The formalization of governmental informality in Hong Kong
Alan Smart (University of Calgary)
Paper short abstract:
Rejecting dualism, I examine governmental informality and how its formalization through anti-corruption changed its intersection with societal informality.
Paper long abstract:
The standard dualistic account neglects governmental informality, seeing government as the force which attempts, but often fails, to enforce formal regulations in the economy. Informality is seen as closely associated with corruption so that formalizing government and other procedures reduces the scope for corrupt practices. Yet, formal procedures can reduce the risks involved in profiting from public office, in ways that are often seen by the public as illicit even when formally legal. Precise formalization of what counts as corrupt allows opportunistic rent-seekers to skirt closely to the limits while being safely on the legal side. Sharp boundaries between corrupt and non-corrupt offer great possibilities for gaming the system. I explore these dynamics through archival work on the governance of squatters and street vendors in colonial Hong Kong. The 1974 Independent Commission on Corruption since 1974 emphasized precise delineation of official malfeasance.
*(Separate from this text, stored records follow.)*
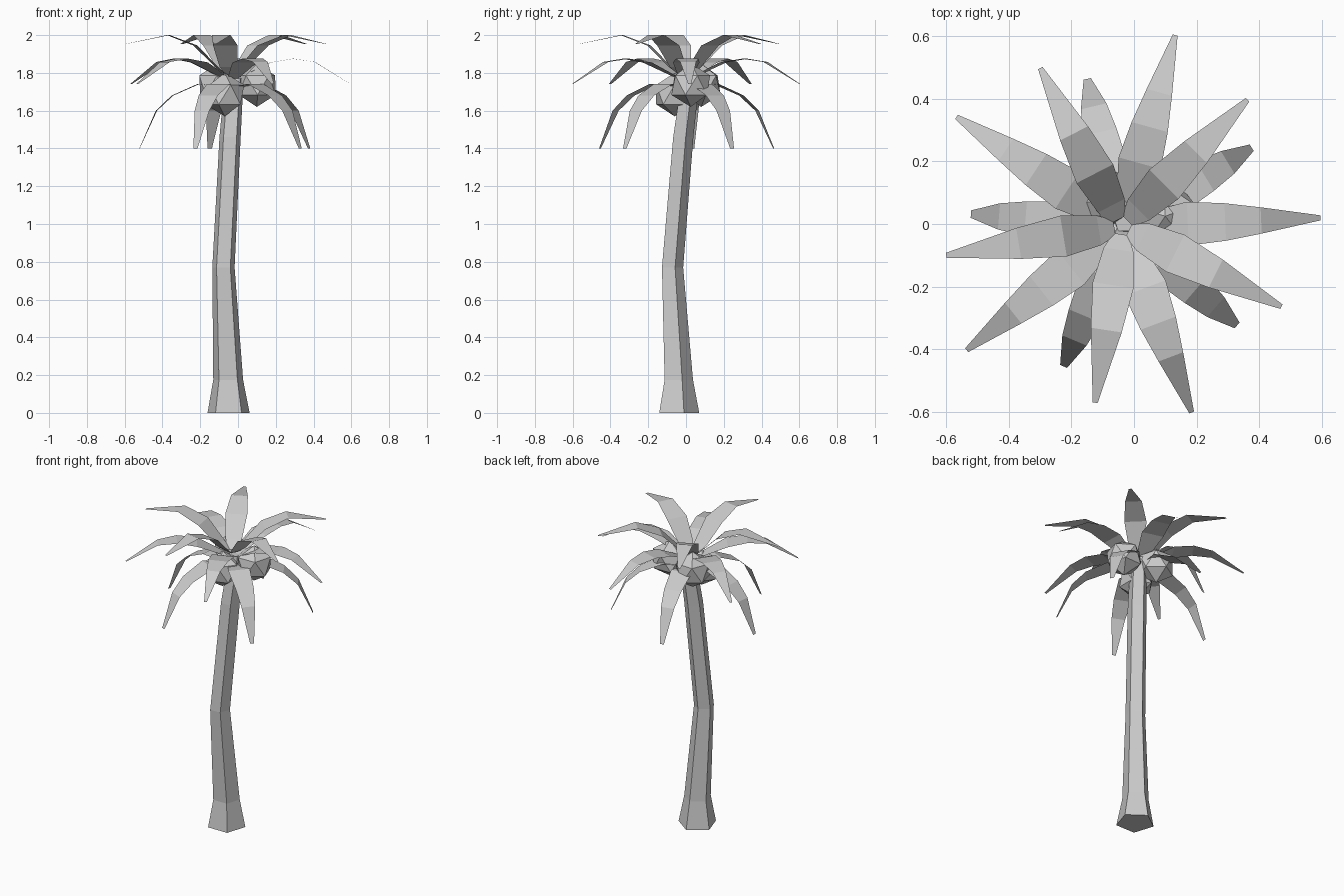
import bpy, bmesh
from math import sin, cos, radians
from mathutils import Matrix, Vector

if "Cube" in bpy.data.objects:
    bpy.data.objects.remove(bpy.data.objects["Cube"])


def finish(name, bm):
    mesh = bpy.data.meshes.new(name)
    bm.to_mesh(mesh)
    bm.free()
    obj = bpy.data.objects.new(name, mesh)
    bpy.context.collection.objects.link(obj)
    return obj


# Trunk: bent five-sided column, one ring per (x, y, z, radius)
rings = [(-0.05, -0.047, 0.0, 0.117), (-0.052, -0.046, 0.175, 0.083),
         (-0.077, -0.077, 0.77, 0.062), (-0.042, -0.02, 1.46, 0.059),
         (-0.02, 0.02, 1.77, 0.052)]
bm = bmesh.new()
loops = [[bm.verts.new((x + r * cos(radians(90 + 72 * i)), y + r * sin(radians(90 + 72 * i)), z))
          for i in range(5)] for x, y, z, r in rings]
for low, high in zip(loops, loops[1:]):
    for i in range(5):
        j = (i + 1) % 5
        bm.faces.new((low[i], low[j], high[j], high[i]))
bm.faces.new(loops[0][::-1])
bm.faces.new(loops[-1])
finish("trunk", bm)

# Coconuts: faceted balls under the crown
coconuts = [(0.10, 0.025, 1.735, 20), (-0.07, -0.06, 1.685, 0), (-0.105, 0.08, 1.735, 50)]
for n, (x, y, z, turn) in enumerate(coconuts):
    bm = bmesh.new()
    bmesh.ops.create_icosphere(
        bm, subdivisions=1, radius=0.115,
        matrix=Matrix.Translation((x, y, z)) @ Matrix.Rotation(radians(turn), 4, 'Z'))
    finish(f"coconut_{n + 1}", bm)

# Fronds: three tiers of five flat leaves; profile is (radius, height, half width)
tiers = {
    "upper": (45.3, [(0.025, 1.79, 0.025), (0.075, 1.83, 0.048), (0.19, 1.945, 0.066),
                     (0.335, 2.0, 0.05), (0.57, 1.952, 0.008)]),
    "middle": (2.5, [(0.03, 1.77, 0.03), (0.21, 1.855, 0.07), (0.33, 1.875, 0.06),
                     (0.445, 1.858, 0.042), (0.635, 1.74, 0.008)]),
    "lower": (31.3, [(0.02, 1.72, 0.03), (0.17, 1.742, 0.066), (0.31, 1.68, 0.055),
                     (0.395, 1.6, 0.042), (0.485, 1.40, 0.012)]),
}
crown = Vector((-0.038, -0.008, 0))
for tier, (start, profile) in tiers.items():
    for n in range(5):
        a = radians(start + 72 * n)
        out, side = Vector((cos(a), sin(a), 0)), Vector((-sin(a), cos(a), 0))
        bm = bmesh.new()
        rows = []
        for r, z, w in profile:
            mid = crown + out * r + Vector((0, 0, z))
            rows.append([bm.verts.new(mid - side * w), bm.verts.new(mid + side * w)])
        for p, q in zip(rows, rows[1:]):
            bm.faces.new((p[0], q[0], q[1], p[1]))
        finish(f"{tier}_frond_{n + 1}", bm)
Emerging economic futures: the intersections of informality and formality [Anthropology of Economy Network]